Saved data entries:

'''

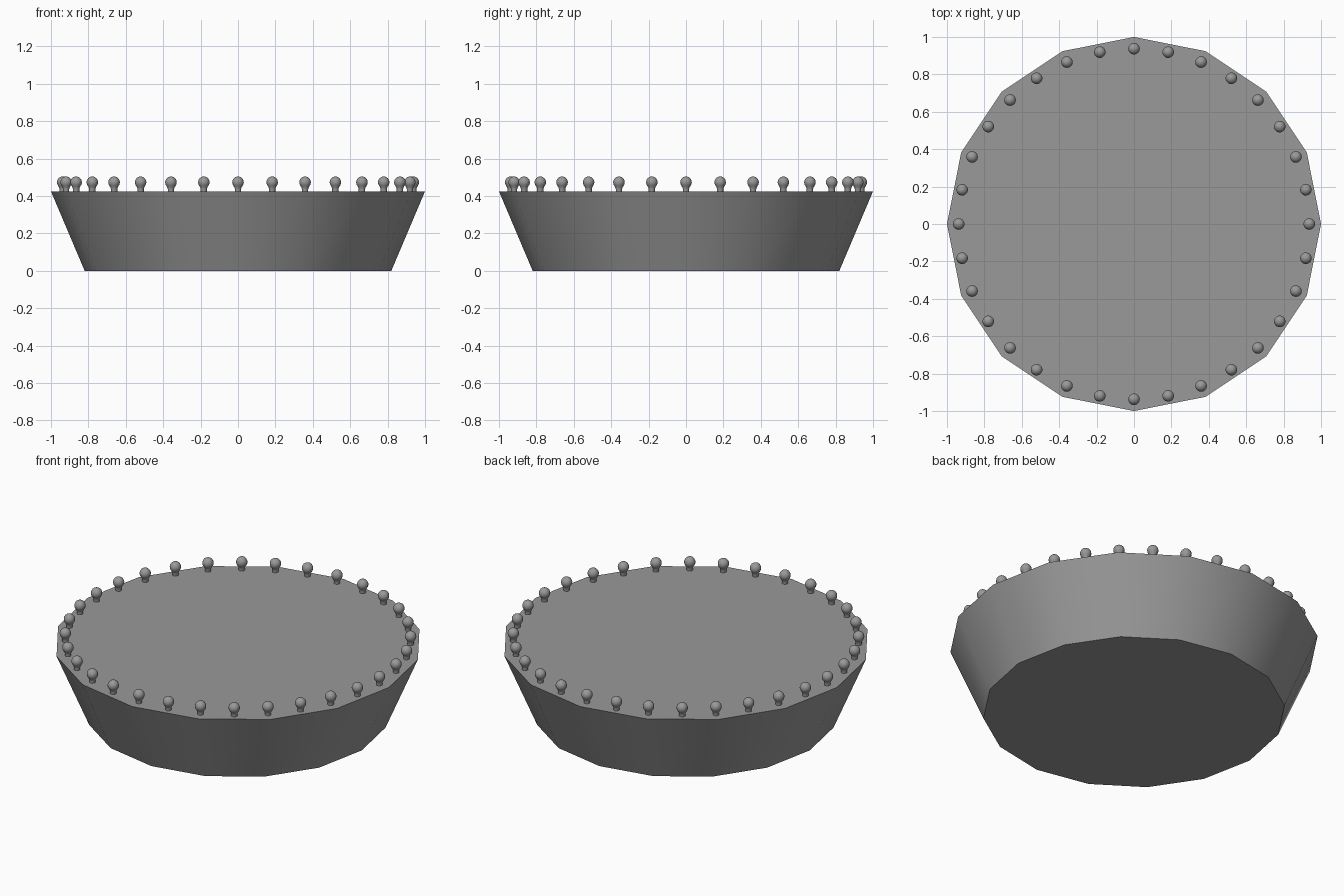
import bpy
import bmesh
from math import radians, sin, cos, pi

cube = bpy.data.objects.get("Cube")
if cube:
    bpy.data.objects.remove(cube)

grey = bpy.data.materials.new("grey")
grey.use_nodes = True
grey.diffuse_color = (0.32, 0.32, 0.32, 1)
grey.node_tree.nodes["Principled BSDF"].inputs["Base Color"].default_value = grey.diffuse_color

TOP = 0.425
BULBS = 32
BULB_RING = 0.937


def lathe(name, profile, sides):
    """Closed solid of revolution from (radius, height) points, bottom to top."""
    bm = bmesh.new()
    rings = []
    for r, z in profile:
        rings.append([bm.verts.new((r * cos(2 * pi * i / sides), r * sin(2 * pi * i / sides), z))
                      for i in range(sides)])
    for low, high in zip(rings, rings[1:]):
        for i in range(sides):
            j = (i + 1) % sides
            bm.faces.new((low[i], low[j], high[j], high[i]))
    bm.faces.new(rings[0][::-1])
    bm.faces.new(rings[-1])
    mesh = bpy.data.meshes.new(name)
    bm.to_mesh(mesh)
    bm.free()
    mesh.materials.append(grey)
    return mesh


def place(name, mesh, location=(0, 0, 0), turn=0):
    obj = bpy.data.objects.new(name, mesh)
    bpy.context.collection.objects.link(obj)
    obj.location = location
    obj.rotation_euler.z = turn
    return obj


def smooth(obj, degrees):
    bpy.ops.object.select_all(action="DESELECT")
    obj.select_set(True)
    bpy.context.view_layer.objects.active = obj
    bpy.ops.object.shade_smooth_by_angle(angle=radians(degrees))


# Flared sixteen-sided pedestal
pedestal = place("pedestal", lathe("pedestal", [(0.82, 0), (1, TOP)], 16))
smooth(pedestal, 30)

# Light bulb: socket, neck and round glass in one profile
globe = [(0.031 * cos(radians(a)), 0.048 + 0.031 * sin(radians(a))) for a in range(-30, 90, 15)]
bulb_profile = [(0.017, -0.005), (0.017, 0.013), (0.02, 0.022)] + globe + [(0.002, 0.079)]
bulb_mesh = lathe("bulb", bulb_profile, 16)

# Ring of bulbs round the rim
for k in range(BULBS):
    a = 2 * pi * k / BULBS
    bulb = place(f"bulb_{k + 1}", bulb_mesh, (BULB_RING * cos(a), BULB_RING * sin(a), TOP), a)
    if k == 0:
        smooth(bulb, 40)
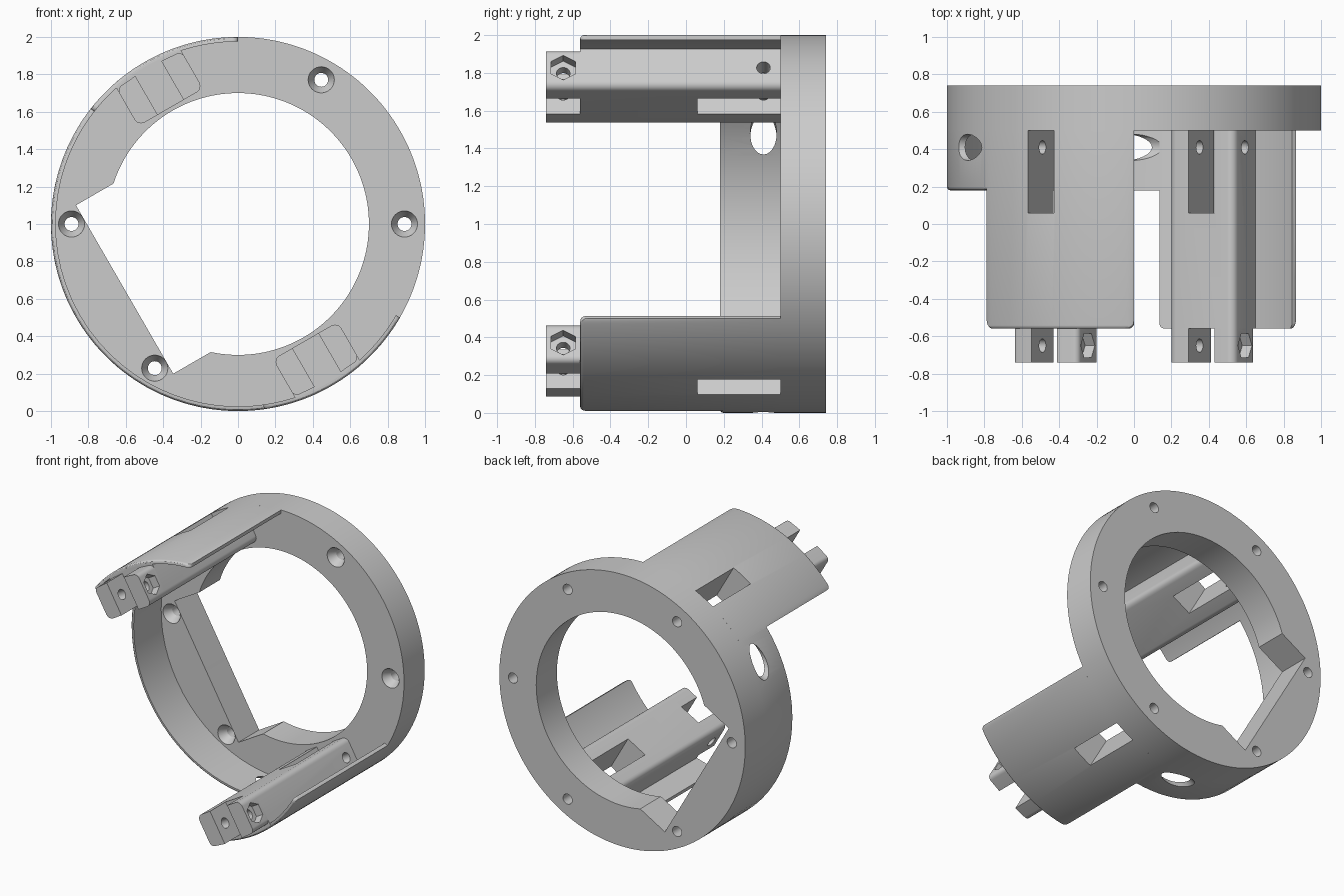
import bpy, bmesh
from math import sin, cos, pi, radians, sqrt
from mathutils import Vector

cube = bpy.data.objects.get("Cube")
if cube:
    bpy.data.objects.remove(cube, do_unlink=True)

grey = bpy.data.materials.new("plain grey")
grey.use_nodes = True
grey.diffuse_color = (0.6, 0.6, 0.6, 1)
grey.node_tree.nodes["Principled BSDF"].inputs["Base Color"].default_value = (0.6, 0.6, 0.6, 1)

FRONT, BACK, TIP, STEP = 0.5, 0.74, -0.74, -0.56   # depths along y
OUTER, INNER, WALL = 1.0, 0.70, 0.975              # radii
U = Vector((-cos(pi / 6), 0, -sin(pi / 6)))        # direction of the notch
V = Vector((-sin(pi / 6), 0, cos(pi / 6)))         # direction of the upper arm
CENTRE = Vector((0, 0, 1))


def place(u, v, y):
    return CENTRE + U * u + V * v + Vector((0, y, 0))


def finish(name, bm):
    bmesh.ops.recalc_face_normals(bm, faces=bm.faces)
    mesh = bpy.data.meshes.new(name)
    bm.to_mesh(mesh)
    bm.free()
    mesh.materials.append(grey)
    ob = bpy.data.objects.new(name, mesh)
    bpy.context.collection.objects.link(ob)
    return ob


def loft(name, loops, closed=False):
    """Skin equal loops of points, capping the ends unless closed."""
    bm = bmesh.new()
    rows = [[bm.verts.new(p) for p in loop] for loop in loops]
    n = len(rows[0])
    pairs = list(zip(rows, rows[1:])) + ([(rows[-1], rows[0])] if closed else [])
    for a, b in pairs:
        for i in range(n):
            j = (i + 1) % n
            bm.faces.new((a[i], a[j], b[j], b[i]))
    if not closed:
        bm.faces.new(rows[0])
        bm.faces.new(rows[-1])
    return finish(name, bm)


def along_y(name, outline, y0, y1):
    return loft(name, [[place(u, v, y) for u, v in outline] for y in (y0, y1)])


def along_u(name, outline, u0, u1):
    return loft(name, [[place(u, v, y) for v, y in outline] for u in (u0, u1)])


def circle(a, b, r, n=32, turn=0):
    return [(a + r * cos(turn + 2 * pi * i / n), b + r * sin(turn + 2 * pi * i / n)) for i in range(n)]


def rect(a0, a1, b0, b1):
    return [(a0, b0), (a1, b0), (a1, b1), (a0, b1)]


def rounded(corners):
    """Outline from (a, b, radius) corners."""
    out = []
    for i, (a, b, r) in enumerate(corners):
        p = Vector((a, b))
        if not r:
            out.append((a, b))
            continue
        before = Vector(corners[i - 1][:2])
        after = Vector(corners[(i + 1) % len(corners)][:2])
        s, e = p + (before - p).normalized() * r, p + (after - p).normalized() * r
        c = s + e - p
        for k in range(7):
            t = k / 6 * pi / 2
            q = c + (s - c) * cos(t) + (e - c) * sin(t)
            out.append((q.x, q.y))
    return out


def cut(ob, cutters):
    bpy.context.view_layer.objects.active = ob
    for c in cutters:
        c.hide_render = True
        m = ob.modifiers.new("cut", 'BOOLEAN')
        m.operation, m.solver, m.object = 'DIFFERENCE', 'EXACT', c
        bpy.ops.object.modifier_apply(modifier=m.name)
        bpy.data.objects.remove(c, do_unlink=True)


def polar(r, deg, y):
    return Vector((r * cos(radians(deg)), y, 1 + r * sin(radians(deg))))


def shell(name, a0, a1, edge, corner):
    """Thin curved wall with a softened front edge and rounded corners."""
    n = 40
    stops = [a0 + (a1 - a0) * (1 - cos(pi * i / n)) / 2 for i in range(n + 1)]
    loops = []
    for a in stops:
        d = min(radians(a - a0), radians(a1 - a), corner)
        y = edge + corner - sqrt(max(corner ** 2 - (corner - d) ** 2, 0))
        f = 0.018
        prof = [(WALL, FRONT), (WALL, y)]
        prof += [(OUTER - f + f * sin(t), y + f - f * cos(t)) for t in (0, pi / 6, pi / 3, pi / 2)]
        prof.append((OUTER, FRONT))
        loops.append([polar(r, a, yy) for r, yy in prof])
    return loft(name, loops)


parts = []

# Main ring with notch and six countersunk holes
section = [(INNER, FRONT), (OUTER, FRONT), (OUTER, BACK), (INNER, BACK)]
ring = loft("main_ring", [[polar(r, a, y) for r, y in section] for a in range(0, 360, 2)], closed=True)
cutters = [along_y("notch_cutter", rect(0, 0.70, -0.52, 0.52), FRONT - 0.1, BACK + 0.1)]
for k in range(6):
    c = polar(0.89, 60 * k, 0)
    steps = [(0.07, 0.45), (0.07, 0.505), (0.037, 0.56), (0.037, 0.8)]
    cutters.append(loft("screw_cutter", [[Vector((x, y, z)) for x, z in circle(c.x, c.z, r)]
                                         for r, y in steps]))
cut(ring, cutters)
parts.append(ring)

# Thin skirt joining the arms, with two driver access holes
skirt = shell("skirt", 142, 278, 0.18, 0.0)
cut(skirt, [along_u("access_cutter", circle(s * 0.84, 0.41, 0.07), 0.3, 1.1) for s in (1, -1)])
parts.append(skirt)

# Two mirrored arms
for side, s, a0, a1 in (("upper", 1, 90, 142), ("lower", -1, 278, 330)):
    def slot():
        return along_y("slot_cutter", rect(-0.08, 0.08, s * 0.6, s * 1.1), 0.06, FRONT + 0.05)

    wall = shell(side + "_arm_wall", a0, a1, STEP, 0.03)
    cut(wall, [slot()])

    # Post filling the space under the wall
    top = [(0.985 * sin(t), s * 0.985 * cos(t)) for t in (0.204 - 0.0408 * i for i in range(11))]
    base = rounded([(0.2, s * 0.9, 0), (-0.2, s * 0.9, 0), (-0.2, s * 0.72, 0.04), (0.2, s * 0.72, 0.04)])
    post = along_y(side + "_post", top + base[1:] + base[:1], STEP, FRONT)
    cut(post, [slot(), along_u("bolt_cutter", circle(s * 0.84, 0.41, 0.036), -0.4, 0.4)])

    # Pair of clamp tabs at the tip, one with a nut pocket
    for label, d in (("left", -1), ("right", 1)):
        outline = rounded([(d * 0.08, s * 0.72, 0), (d * 0.2, s * 0.72, 0.04),
                           (d * 0.2, s * 0.95, 0.03), (d * 0.08, s * 0.96, 0)])
        tab = along_y(f"{side}_{label}_tab", outline, TIP, STEP)
        cutters = [along_u("bolt_cutter", circle(s * 0.84, -0.65, 0.036), -0.4, 0.4)]
        if d < 0:
            cutters.append(along_u("nut_cutter", circle(s * 0.84, -0.65, 0.075, 6), -0.3, -0.14))
        cut(tab, cutters)
        parts.append(tab)
    parts += [wall, post]

# Smooth curves, keep edges sharp
bpy.ops.object.select_all(action='DESELECT')
for ob in parts:
    ob.select_set(True)
bpy.context.view_layer.objects.active = ring
bpy.ops.object.shade_smooth_by_angle(angle=radians(30))
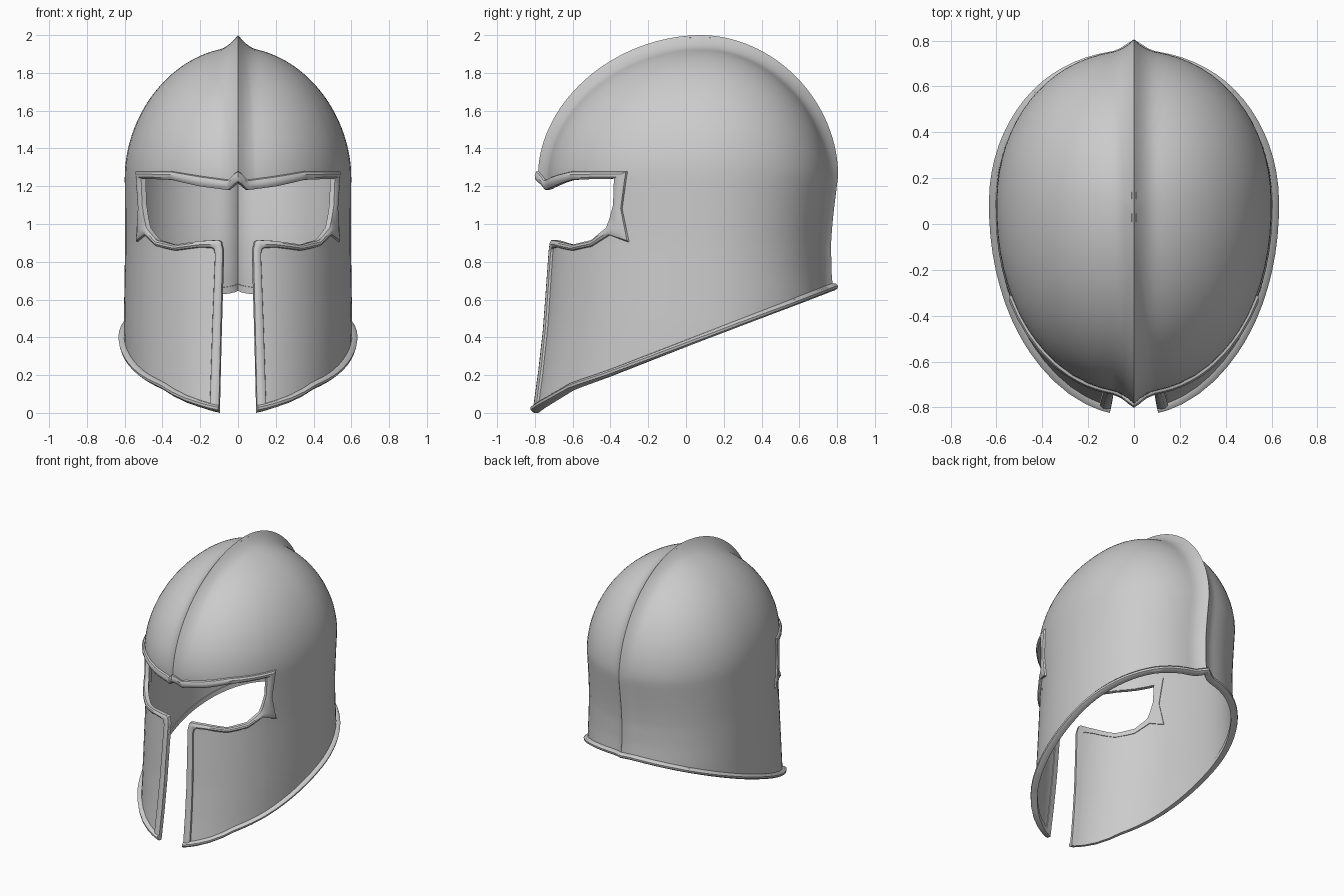
import bpy, bmesh, math
from mathutils import Vector

if "Cube" in bpy.data.objects:
    bpy.data.objects.remove(bpy.data.objects["Cube"])

YC, ZD, ZT = 0.08, 1.25, 1.935          # plan centre, dome start, dome top


def lerp(table, v):
    if v <= table[0][0]:
        return table[0][1]
    for (a, p), (b, q) in zip(table, table[1:]):
        if v <= b:
            return p + (q - p) * (v - a) / (b - a)
    return table[-1][1]


FRONT = [(0, -.81), (.2, -.78), (.45, -.75), (.9, -.715), (1.1, -.725), (1.25, -.735)]
BACK = [(.6, .735), (.75, .722), (.9, .72), (1.0, .727), (1.1, .738), (1.25, .757)]
WIDTH = [(0, .60), (.45, .605), (.9, .598), (1.25, .60)]
EDGE = [(-.81, 0), (-.77, .03), (-.6, .13), (-.4, .2), (.82, .67)]


def spow(v, p=.952):
    return math.copysign(abs(v) ** p, v)


def surf(th, z):
    """Point on the helmet at plan angle th (0 = front) and height z."""
    w = min(max((z - ZD) / (ZT - ZD), 0), 1)
    k = max(1 - w ** 1.9, 0) ** .52
    c = math.cos(th)
    semi = YC - lerp(FRONT, z) if c > 0 else lerp(BACK, z) - YC
    p = Vector((lerp(WIDTH, z) * k * spow(math.sin(th)), YC - semi * k * spow(c), z))
    # raised ridge along the centre line
    f = max(0, 1 - abs(p.x) / .1) ** 2
    d = Vector((0, p.y - YC, max(0, z - ZD)))
    if f > 0 and d.length > 1e-6:
        p += d.normalized() * f * (.048 + .017 * w)
    return p


def normal(th, z):
    e = .004
    return (surf(th + e, z) - surf(th - e, z)).cross(surf(th, z + e) - surf(th, z - e)).normalized()


def bottom(th):
    z = .3
    for _ in range(25):
        z = lerp(EDGE, surf(th, z).y)
    return z


def finish(name, bm, thick=0):
    me = bpy.data.meshes.new(name)
    bm.to_mesh(me)
    bm.free()
    ob = bpy.data.objects.new(name, me)
    bpy.context.collection.objects.link(ob)
    bpy.ops.object.select_all(action='DESELECT')
    ob.select_set(True)
    bpy.context.view_layer.objects.active = ob
    m = ob.modifiers.new("mirror", 'MIRROR')
    m.merge_threshold = .0005
    bpy.ops.object.modifier_apply(modifier=m.name)
    if thick:
        s = ob.modifiers.new("thickness", 'SOLIDIFY')
        s.thickness, s.offset = thick, -1
        bpy.ops.object.modifier_apply(modifier=s.name)
    bpy.ops.object.shade_smooth_by_angle(angle=math.radians(35))


def grid(bm, cols):
    vs = [[bm.verts.new(p) for p in c] for c in cols]
    for a, b in zip(vs, vs[1:]):
        for j in range(len(a) - 1):
            bm.faces.new((a[j], b[j], b[j + 1], a[j + 1]))


# Face opening: slot edge, lower eye edge, outer corner, brow (inner, outer line)
OPENING = [((.153, .0), (.235, .05)), ((.12, .86), (.19, .84)), ((.135, .905), (.2, .865)),
           ((.16, .915), (.22, .872)), ((.32, .91), (.32, .875)), ((.568, .89), (.568, .858)),
           ((.777, .915), (.777, .88)), ((.914, .98), (.94, .94)), ((.945, 1.03), (1.095, .90)),
           ((.977, 1.1), (1.045, 1.08)), ((.992, 1.24), (1.095, 1.28)), ((.604, 1.235), (.604, 1.28)),
           ((.32, 1.20), (.32, 1.255)), ((.0736, 1.18), (.0736, 1.235)), ((0, 1.225), (0, 1.28))]
LOW = [i for i, o in OPENING[1:11]]
BROW = [i for i, o in OPENING[:9:-1]]
TE = .992

front = [.12, .135, .16, .235, .32, .44, .568, .68, .777, .85, .914, .945, .977, TE]
n = 22
side = [TE + (math.pi - .235 - TE) * i / n for i in range(n + 1)]
side += [math.pi - v for v in (.17, .12, .0736, .035, 0)]
R, D = 16, 32


def cheek_col(th):
    zl, pts = lerp(LOW, th), []
    for j in range(R + 1):
        b = bottom(th + .033 * (TE - th) / (TE - .12))
        z = b + (zl - b) * j / R
        pts.append(surf(th + .033 * (1 - z / .86) * (TE - th) / (TE - .12) * (z < .86), z))
    return pts


def side_col(th):
    b = bottom(th)
    return [surf(th, b + (1.24 - b) * j / R) for j in range(R + 1)]


def dome_col(th):
    z0 = lerp(BROW, th)
    return [surf(th, z0 + (ZT - z0) * math.sin(j / D * math.pi / 2)) for j in range(D + 1)]


# Helmet shell: cheek plate, side and neck, dome
bm = bmesh.new()
grid(bm, [cheek_col(t) for t in front[:-1]] + [side_col(TE)])
grid(bm, [side_col(t) for t in side])
grid(bm, [dome_col(t) for t in [0, .035, .0736] + front + side[1:]])
bmesh.ops.remove_doubles(bm, verts=bm.verts, dist=.0008)
for v in bm.verts:
    if abs(v.co.x) < .0005:
        v.co.x = 0
finish("helmet_shell", bm, .015)


def trim(name, pairs, height):
    """Raised band between an inner and an outer line on the shell."""
    prof = [(0, -.02), (0, .4 * height), (.25, .9 * height), (.6, height), (.9, .6 * height),
            (1, -.003), (.95, -.02)]
    bm = bmesh.new()
    rings = []
    for (ti, zi), (to, zo) in pairs:
        ring = []
        for k, h in prof:
            t, z = ti + (to - ti) * k, zi + (zo - zi) * k
            p = surf(t, z) + normal(t, z) * h
            p.z = max(p.z, 0)
            if min(t, math.pi - t) < 1e-5:
                p.x = 0
            ring.append(bm.verts.new(p))
        rings.append(ring)
    for a, b in zip(rings, rings[1:]):
        for j in range(len(prof)):
            q = (j + 1) % len(prof)
            bm.faces.new((a[j], b[j], b[q], a[q]))
    bm.faces.new(rings[0])
    bmesh.ops.recalc_face_normals(bm, faces=bm.faces)
    finish(name, bm)


# Border around slot and eye openings
pairs = []
for (a, b), (c, d) in zip(OPENING, OPENING[1:]):
    for i in range(4):
        mix = lambda p, q: (p[0] + (q[0] - p[0]) * i / 4, p[1] + (q[1] - p[1]) * i / 4)
        pairs.append((mix(a, c), mix(b, d)))
trim("face_opening_border", pairs + [OPENING[-1]], .018)

# Rolled rim along the bottom edge
ths = [.153, .19] + front[3:] + side[1:]
trim("bottom_rim", [((t, bottom(t) - .005), (t, bottom(t) + .033)) for t in ths], .028)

'''

TASK DETAILS — Reply with one number: the count of lines in the entries that include the word "bmesh".

RESULT OF THIS EXERCISE — 10